Bottom line, customer service is a priority for security pros too!

 If customer service is not our priority, our organization will fail. Cyber is not on an island which is separate from any of the topics that our CIO described. Rather, cybersecurity is an integral part every aspect of government ICT – and we sink or swim together. We have a seat at the table, and we are part of the team. 

I know that these are not the words and terms generally used to describe the role of security within government organizations (or any business organization). No doubt, some of you are thinking that this sounds nice, but how does it work out in the “real world?” How can security be customer focused? How can security be enablers of innovation and not the disablers of cloud computing or mobile services or other technologies? What does this look like in practical terms?

These questions will be my focus next time. But for now, it starts with our attitudes. At the end of the morning, I recommitted to providing my colleagues with excellent service – the kind that David Behen experienced at the DC hotel, if possible.  This won’t be easy, but it is essential to improve.

What are your thoughts on how security teams can provide excellent customer service?

{Note: the results of the Gartner study mentioned in this blog will be released to the general public later in April, 2012}

 

 

Dan Lohrmann Chief Security Officer & Chief Strategist at Security Mentor Inc.

Daniel J. Lohrmann is an internationally recognized cybersecurity leader, technologist, keynote speaker and author.

During his distinguished career, he has served global organizations in the public and private sectors in a variety of executive leadership capacities, receiving numerous national awards including: CSO of the Year, Public Official of the Year and Computerworld Premier 100 IT Leader.
Lohrmann led Michigan government’s cybersecurity and technology infrastructure teams from May 2002 to August 2014, including enterprisewide Chief Security Officer (CSO), Chief Technology Officer (CTO) and Chief Information Security Officer (CISO) roles in Michigan.

He currently serves as the Chief Security Officer (CSO) and Chief Strategist for Security Mentor Inc. He is leading the development and implementation of Security Mentor’s industry-leading cyber training, consulting and workshops for end users, managers and executives in the public and private sectors. He has advised senior leaders at the White House, National Governors Association (NGA), National Association of State CIOs (NASCIO), U.S. Department of Homeland Security (DHS), federal, state and local government agencies, Fortune 500 companies, small businesses and nonprofit institutions.

He has more than 30 years of experience in the computer industry, beginning his career with the National Security Agency. He worked for three years in England as a senior network engineer for Lockheed Martin (formerly Loral Aerospace) and for four years as a technical director for ManTech International in a US/UK military facility.

Lohrmann is the author of two books: Virtual Integrity: Faithfully Navigating the Brave New Web and BYOD for You: The Guide to Bring Your Own Device to Work. He has been a keynote speaker at global security and technology conferences from South Africa to Dubai and from Washington, D.C., to Moscow.
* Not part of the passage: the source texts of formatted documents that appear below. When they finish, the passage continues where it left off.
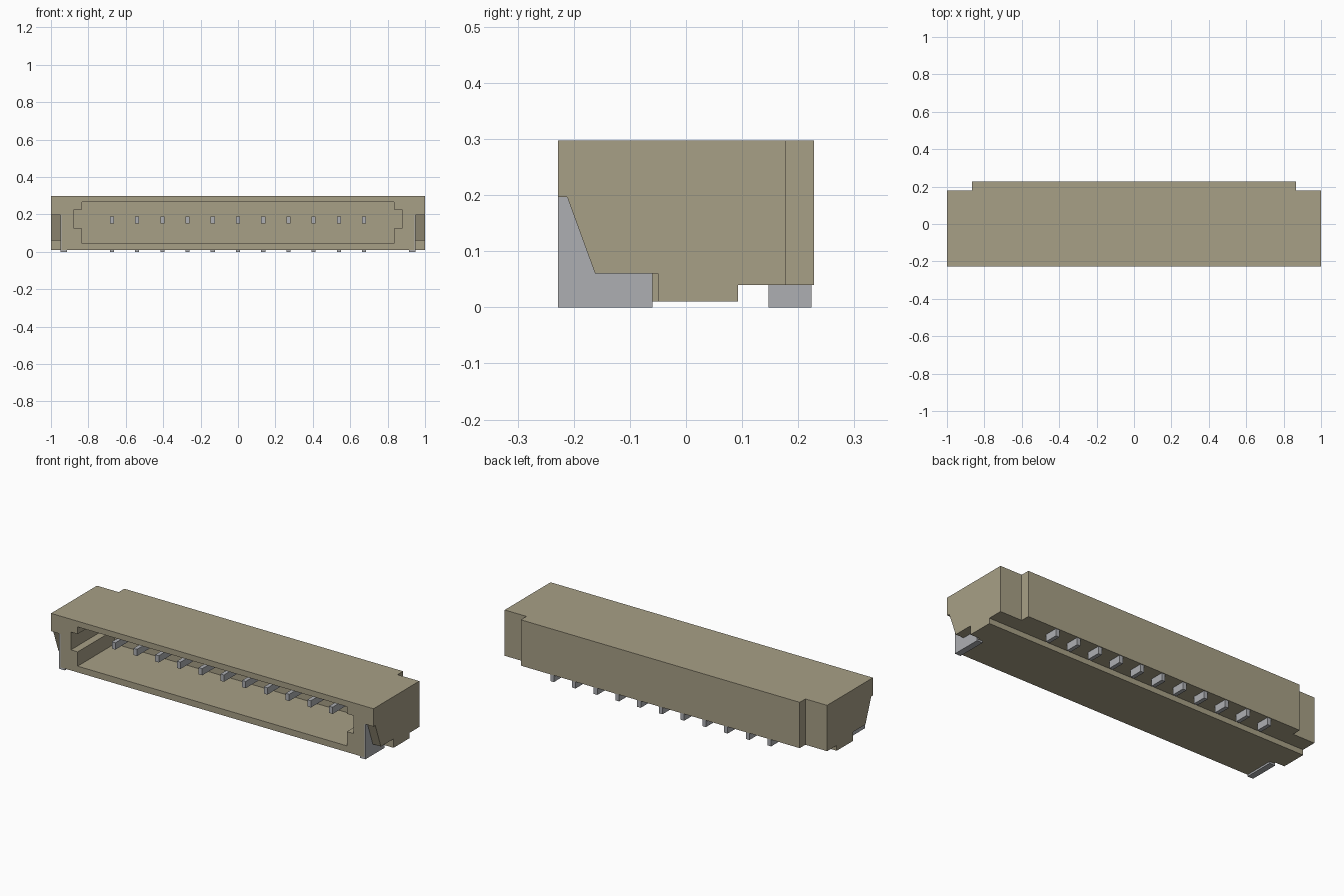
import bpy, bmesh

if "Cube" in bpy.data.objects:
    bpy.data.objects.remove(bpy.data.objects["Cube"])


def material(name, rgb):
    m = bpy.data.materials.new(name)
    m.use_nodes = True
    colour = (*rgb, 1)
    m.diffuse_color = colour
    m.node_tree.nodes["Principled BSDF"].inputs["Base Color"].default_value = colour
    return m


PLASTIC = material("beige plastic", (0.39, 0.35, 0.24))
METAL = material("grey metal", (0.42, 0.43, 0.45))


def prism(name, points, lo, hi, mat, axis="x"):
    """Extrude a (y, z) outline along x, or an (x, z) outline along y."""
    def place(p, t):
        return (t, p[0], p[1]) if axis == "x" else (p[0], t, p[1])
    bm = bmesh.new()
    face = bm.faces.new([bm.verts.new(place(p, lo)) for p in points])
    ext = bmesh.ops.extrude_face_region(bm, geom=[face])
    for v in ext["geom"]:
        if isinstance(v, bmesh.types.BMVert):
            v.co = place((v.co.y if axis == "x" else v.co.x, v.co.z), hi)
    bmesh.ops.recalc_face_normals(bm, faces=bm.faces)
    mesh = bpy.data.meshes.new(name)
    bm.to_mesh(mesh)
    bm.free()
    mesh.materials.append(mat)
    ob = bpy.data.objects.new(name, mesh)
    bpy.context.collection.objects.link(ob)
    return ob


def rect(a0, b0, a1, b1):
    return [(a0, b0), (a1, b0), (a1, b1), (a0, b1)]


def cut(target, cutter):
    mod = target.modifiers.new("cut", "BOOLEAN")
    mod.operation = "DIFFERENCE"
    mod.solver = "EXACT"
    mod.object = cutter
    cutter.hide_render = True
    bpy.context.view_layer.objects.active = target
    bpy.ops.object.modifier_apply(modifier=mod.name)
    bpy.data.objects.remove(cutter)


FRONT, BACK, TOP = -0.228, 0.228, 0.297

# Housing with a stepped underside
housing = prism("housing", [(FRONT, 0.01), (0.093, 0.01), (0.093, 0.04),
                            (BACK, 0.04), (BACK, TOP), (FRONT, TOP)], -1, 1, PLASTIC)

# Front socket with a keying slot at each end
half = [(0.835, 0.045), (0.835, 0.125), (0.877, 0.125),
        (0.877, 0.225), (0.835, 0.225), (0.835, 0.265)]
socket = half + [(-x, z) for x, z in reversed(half)]
cut(housing, prism("socket_cutter", socket, -0.3, 0.1, PLASTIC, "y"))

for side, s in (("left", 1), ("right", -1)):
    # Rear corner step and front tab recess
    cut(housing, prism("corner_cutter", rect(0.178, -0.1, 0.3, 0.4),
                       s * 0.865, s * 1.1, PLASTIC))
    recess = [(-0.3, -0.1), (-0.05, -0.1), (-0.05, 0.06),
              (-0.162, 0.06), (-0.212, 0.197), (-0.3, 0.197)]
    cut(housing, prism("recess_cutter", recess, s * 0.943, s * 1.1, PLASTIC))

    # Solder tab: side plate and folded foot
    plate = [(FRONT, 0), (-0.06, 0), (-0.06, 0.06),
             (-0.162, 0.06), (-0.212, 0.197), (FRONT, 0.197)]
    prism(side + "_tab_plate", plate, s * 0.943, s * 0.95, METAL)
    prism(side + "_tab_foot", rect(FRONT, 0, -0.06, 0.0099),
          s * 0.915, s * 0.943, METAL)

# Contact pins with solder tails
for i in range(11):
    x = (i - 5) * 0.1498 * 0.9
    prism(f"contact_pin_{i + 1}", rect(-0.14, 0.15, 0.11, 0.188),
          x - 0.011, x + 0.011, METAL)
    prism(f"solder_tail_{i + 1}", rect(0.147, 0, 0.224, 0.041),
          x - 0.011, x + 0.011, METAL)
He holds a master's degree in computer science (CS) from Johns Hopkins University in Baltimore, and a bachelor's degree in CS from Valparaiso University in Indiana.

Follow Lohrmann on Twitter at: @govcso